I am sure that most of you have read that arresting little story from the pen of Washington Irving titled, “Rip van Winkle.” … When Rip van Winkle went up into the mountains, the sign had a picture of King George III of England. When he came down, 20 years later, the sign had a picture of George Washington, the first President of the United States.… This reveals to us that the most striking thing about the story of Rip van Winkle is not merely that Rip slept 20 years, but that he slept through a revolution.
To sustain such attention to change the world, we require the quality of what scientist, biochemist, biologist, and inventor Louis Pasteur called “enthusiasm,” a Greek word, meaning “the inner God.”
In a speech before the Académie Française April 27, 1882, Pasteur, the man who would establish the famous Pasteur brigades, which would eradicate diseases in whole countries, said,
Happy is the man who carries within him an inner God, an ideal of beauty, and who obeys it. An ideal of art, ideal of science, ideal of the fatherland, ideal of humanity, ideal of the virtues of the Gospel. Therein lies the living source of great thoughts and great actions. All are illuminated by the reflections of the infinite.
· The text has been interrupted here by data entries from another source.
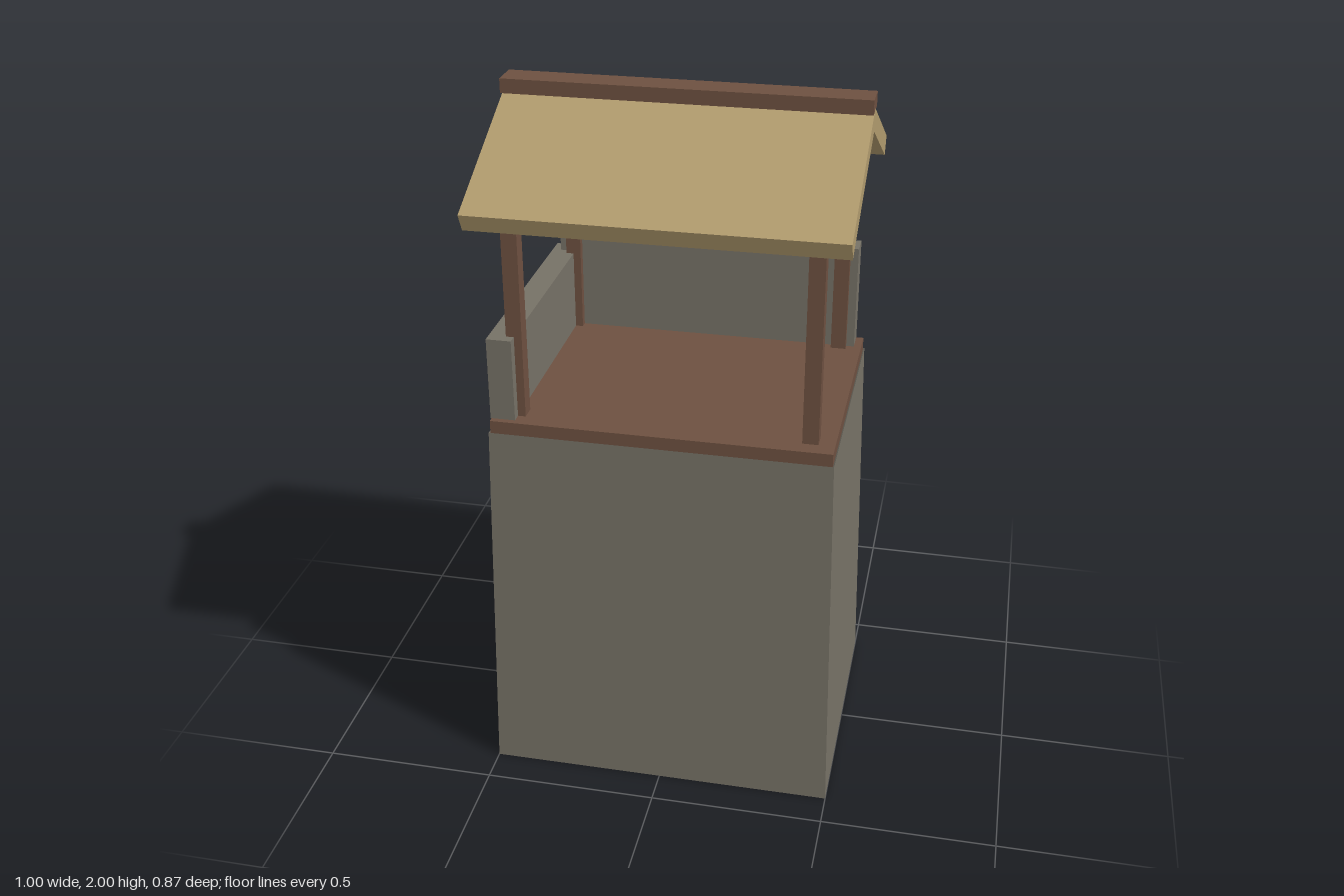
import * as THREE from 'three';

export function createModel() {
  const model = new THREE.Group();
  model.name = 'watchtower';

  const material = (name, color, side = THREE.FrontSide) => {
    const m = new THREE.MeshStandardMaterial({ color, side, flatShading: true });
    m.name = name;
    return m;
  };
  const stone = material('stone', 0x767166, THREE.DoubleSide);
  const wood = material('wood', 0x6d5040);
  const thatch = material('thatch', 0xb09a6d);

  const add = (name, geometry, mat) => {
    const mesh = new THREE.Mesh(geometry, mat);
    mesh.name = name;
    model.add(mesh);
    return mesh;
  };
  // Box given by its min and max corners
  const box = (name, mat, [x0, y0, z0], [x1, y1, z1]) =>
    add(name, new THREE.BoxGeometry(x1 - x0, y1 - y0, z1 - z0), mat)
      .position.set((x0 + x1) / 2, (y0 + y1) / 2, (z0 + z1) / 2);

  // Tapered tower shell, open underneath
  const baseHeight = 1.105;
  const shell = new THREE.CylinderGeometry(Math.SQRT1_2, Math.SQRT1_2, baseHeight, 4, 1, true);
  shell.rotateY(Math.PI / 4);
  shell.translate(0, baseHeight / 2, 0);
  const p = shell.attributes.position;
  for (let i = 0; i < p.count; i++) {
    const top = p.getY(i) > baseHeight / 2;
    p.setX(i, Math.sign(p.getX(i)) * (top ? 0.476 : 0.5));
    p.setZ(i, Math.sign(p.getZ(i)) * (top ? 0.376 : 0.4));
  }
  shell.computeVertexNormals();
  add('towerBase', shell, stone);

  // Deck and the two parapet walls
  box('deck', wood, [-0.472, 1.1, -0.372], [0.472, 1.14, 0.372]);
  box('backParapet', stone, [-0.45, 1.14, -0.374], [0.45, 1.452, -0.305]);
  box('rightParapet', stone, [-0.475, 1.14, -0.355], [-0.405, 1.378, 0.355]);

  // Corner posts
  for (const [sx, side] of [[-1, 'Right'], [1, 'Left']]) {
    for (const [sz, end] of [[-1, 'back'], [1, 'front']]) {
      const x = sx * 0.405, z = sz * 0.305, h = 0.022;
      box(`${end}${side}Post`, wood, [x - h, 1.14, z - h], [x + h, 1.755, z + h]);
    }
  }

  // Two roof slopes, extruded along x from a slab outline in (z, y)
  for (const [s, name] of [[1, 'frontRoofSlope'], [-1, 'backRoofSlope']]) {
    const outline = [[0, 1.967], [0.435, 1.757], [0.409, 1.707], [0, 1.904]];
    const shape = new THREE.Shape(outline.map(([z, y]) => new THREE.Vector2(-s * z, y)));
    const slab = new THREE.ExtrudeGeometry(shape, { depth: 1, bevelEnabled: false });
    slab.translate(0, 0, -0.5);
    slab.rotateY(Math.PI / 2);
    add(name, slab, thatch);
  }

  // Ridge cap and the beam beneath the roof
  box('ridgeCap', wood, [-0.5, 1.96, -0.044], [0.5, 2, 0.044]);
  box('tieBeam', wood, [-0.467, 1.715, -0.02], [0.467, 1.755, 0.02]);

  return model;
}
The idea of the infinite potential in the finite moment, of immortality as a practical force in history, of eternal ideas as more powerful than arbitrary momentary force unifies Pasteur, Gandhi, and King. The particulars of the health system that has to be urgently created today worldwide are important, but the desire to heal the people and their lands worldwide is primary. As Dr. King said,
One day, we will have to stand before the God of history, and we will talk in terms of things we’ve done. Yes, we will be able to say we built gargantuan bridges to span the seas, we built gigantic buildings to kiss the skies, … [but] it seems that I can hear the God of history saying, “That was not enough! But I was hungry, and ye fed me not. I was naked and ye clothed me not. I was devoid of a decent sanitary house to live in, and ye provided not shelter for me. And consequently, you cannot enter the kingdom of greatness. If ye do it unto the least of these, my brethren, ye do it unto me.” That’s the question facing America today.
And indeed, that is the question facing the world today.